- Do Nothing (Unless Sleep Is Impossible). Keep relaxed, as this is the quickest way to return to a state of full sleep. If you wake up in the middle of the night and the temptation to distract yourself by doing something strikes, quell it! It can actually get you more awake to do something than nothing. However, if you absolutely can’t sleep, there is nothing wrong with getting up and doing some "mindless" chores like folding laundry.
- Don't Check the Time. When you look at the clock, it's probably going to end up with you calculating how many hours you have left before you need to wake up. Does that ever lead to peaceful thoughts? Not really. Keep your eyes away from the time to keep anxiety at bay.
- Drink Caffeine-Free. Don't just avoid caffeine at night: Try something without it that can also help you fall asleep! Natural teas, such as chamomile and rooibos, don't contain caffeine and also offer many benefits that can boost your overall health, which then contributes to helping you fall asleep. Chamomile contains a flavonoid called chrysin that is partially responsible for the tea's sleep-aid reputation. A study of the relationship between a standardized chamomile extract and sleeping results in insomniacs led to the discovery that chamomile gave benefits relative to placebo in adults with chronic primary insomnia.
- Keep It Dark. Leaving the bed to use the restroom, turn on a television show, or checking tomorrow's weather will have two disadvantages: You'll lose more sleep time and throw off the circadian rhythms that drive your sleep. The melatonin levels rise in your body in response to darkness, which helps prepare your body and mind for sleep. If you expose yourself to light during the evening, it suppresses your body's natural melatonin production. Try not to turn on the lights and instead, use a nightlight or something less obtrusive.
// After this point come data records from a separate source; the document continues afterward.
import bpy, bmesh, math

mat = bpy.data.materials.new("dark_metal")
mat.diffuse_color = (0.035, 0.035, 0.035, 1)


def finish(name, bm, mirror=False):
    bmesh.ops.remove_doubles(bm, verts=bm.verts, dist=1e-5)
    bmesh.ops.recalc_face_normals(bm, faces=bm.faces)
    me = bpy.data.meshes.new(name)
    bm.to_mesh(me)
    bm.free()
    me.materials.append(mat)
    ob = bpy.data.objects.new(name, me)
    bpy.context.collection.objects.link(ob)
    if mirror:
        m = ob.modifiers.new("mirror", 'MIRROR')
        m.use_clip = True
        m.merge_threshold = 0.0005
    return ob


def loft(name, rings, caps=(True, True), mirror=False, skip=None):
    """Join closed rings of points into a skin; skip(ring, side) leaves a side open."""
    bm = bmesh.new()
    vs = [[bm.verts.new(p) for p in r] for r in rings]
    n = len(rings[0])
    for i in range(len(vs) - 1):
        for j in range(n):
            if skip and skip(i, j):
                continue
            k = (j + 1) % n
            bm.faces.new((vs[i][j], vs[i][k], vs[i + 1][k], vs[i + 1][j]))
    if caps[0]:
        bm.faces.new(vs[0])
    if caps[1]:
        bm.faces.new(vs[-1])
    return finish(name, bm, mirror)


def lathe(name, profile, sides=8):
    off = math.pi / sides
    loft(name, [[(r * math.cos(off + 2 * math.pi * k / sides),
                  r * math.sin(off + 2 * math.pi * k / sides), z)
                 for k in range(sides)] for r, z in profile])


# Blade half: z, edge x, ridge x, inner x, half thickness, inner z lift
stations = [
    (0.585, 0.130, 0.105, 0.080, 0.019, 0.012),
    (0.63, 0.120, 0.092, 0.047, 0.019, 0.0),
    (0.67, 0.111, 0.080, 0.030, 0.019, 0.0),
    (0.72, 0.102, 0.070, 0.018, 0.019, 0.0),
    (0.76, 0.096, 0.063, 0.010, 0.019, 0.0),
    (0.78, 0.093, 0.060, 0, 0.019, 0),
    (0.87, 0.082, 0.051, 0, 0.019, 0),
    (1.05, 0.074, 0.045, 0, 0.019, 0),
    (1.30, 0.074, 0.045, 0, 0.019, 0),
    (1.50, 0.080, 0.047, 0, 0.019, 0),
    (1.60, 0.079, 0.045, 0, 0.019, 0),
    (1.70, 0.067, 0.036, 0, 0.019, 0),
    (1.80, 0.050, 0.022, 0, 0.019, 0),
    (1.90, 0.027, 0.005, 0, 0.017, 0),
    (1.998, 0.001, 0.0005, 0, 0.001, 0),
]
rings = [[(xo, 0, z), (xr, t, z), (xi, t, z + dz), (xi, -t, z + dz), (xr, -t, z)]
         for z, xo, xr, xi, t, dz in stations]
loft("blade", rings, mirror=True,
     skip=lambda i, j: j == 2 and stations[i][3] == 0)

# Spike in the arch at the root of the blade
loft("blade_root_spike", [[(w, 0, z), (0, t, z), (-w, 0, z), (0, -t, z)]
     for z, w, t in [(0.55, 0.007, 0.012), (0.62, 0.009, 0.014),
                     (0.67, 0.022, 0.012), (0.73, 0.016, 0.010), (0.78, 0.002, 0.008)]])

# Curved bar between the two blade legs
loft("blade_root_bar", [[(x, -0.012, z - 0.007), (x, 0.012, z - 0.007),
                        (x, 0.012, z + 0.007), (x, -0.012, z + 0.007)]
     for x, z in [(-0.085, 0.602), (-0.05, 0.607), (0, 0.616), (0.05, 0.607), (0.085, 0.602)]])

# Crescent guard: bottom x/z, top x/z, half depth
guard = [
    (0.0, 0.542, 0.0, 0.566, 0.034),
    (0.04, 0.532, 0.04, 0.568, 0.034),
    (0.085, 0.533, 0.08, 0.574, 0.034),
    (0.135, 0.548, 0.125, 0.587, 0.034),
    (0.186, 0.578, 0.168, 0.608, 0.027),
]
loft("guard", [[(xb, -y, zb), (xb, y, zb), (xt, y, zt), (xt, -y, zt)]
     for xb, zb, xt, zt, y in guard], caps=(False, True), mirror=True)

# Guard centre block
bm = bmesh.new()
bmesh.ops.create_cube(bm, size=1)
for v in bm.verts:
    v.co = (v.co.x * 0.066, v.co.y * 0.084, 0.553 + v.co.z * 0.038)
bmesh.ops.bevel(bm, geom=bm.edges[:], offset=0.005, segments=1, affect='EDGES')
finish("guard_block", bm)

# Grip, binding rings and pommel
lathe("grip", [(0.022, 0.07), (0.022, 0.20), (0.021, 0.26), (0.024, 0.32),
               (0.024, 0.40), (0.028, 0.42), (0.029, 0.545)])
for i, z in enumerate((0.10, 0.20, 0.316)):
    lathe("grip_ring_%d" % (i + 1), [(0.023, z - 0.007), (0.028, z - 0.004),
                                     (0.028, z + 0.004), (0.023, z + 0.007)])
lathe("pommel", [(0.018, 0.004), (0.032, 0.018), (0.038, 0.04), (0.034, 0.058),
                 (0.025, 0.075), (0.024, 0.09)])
- Try Magnesium. The natural sleep mineral "magnesium" is depleted from the body by Ibuprofen and other NSAIDs. This is another reason why these drugs tend to create a dependency and here is why: Magnesium regulates melatonin (sleep hormone) production, relieves the muscle tension that can prevent restful sleep, and activates GABA, the main inhibitory neurotransmitter of the central nervous system—activation of GABA(A) receptors favors sleep. When magnesium is depleted, insomnia and sleeplessness result, increasing the need for something that will help with sleep. It's important to note that not all forms of magnesium are easily absorbed by the body. Magnesium citrate powder is easily absorbed, can be mixed with water, and sipped throughout the day and especially in the evening for a deep and restful sleep.
- Consider Melatonin: It's a hormone found naturally in the body—the synthetic form is used as medicine to reset the body’s internal clock. If you want to fight jet lag, have an unusual work schedule that makes it hard for you to fall asleep, or a circadian rhythm disorder, melatonin can be a good supplement to use. However, it should not be taken for general insomnia. According to a 2001 study from the Massachusetts Institute of Technology, the optimal amount to take is 0.3 milligrams. However, most pills and supplements often contain 10 times the amount in a single dose. This can cause a “hangover” effect that leaves you groggy the next morning. It's alright to take it every so often. If you do, just take a small dose two hours before you sleep and create an environment conducive to sleep: low to no light, no blue light from screens, and relaxation.
This article is for informational purposes only and is not meant to treat or diagnose. Please talk to your doctor or pharmacist about your specific situation to determine what is best for your health and wellbeing.
How Often Do You Take Sleep Aids?
- The article has been modified since this review was written.
“Yes, the information in this article is correct.”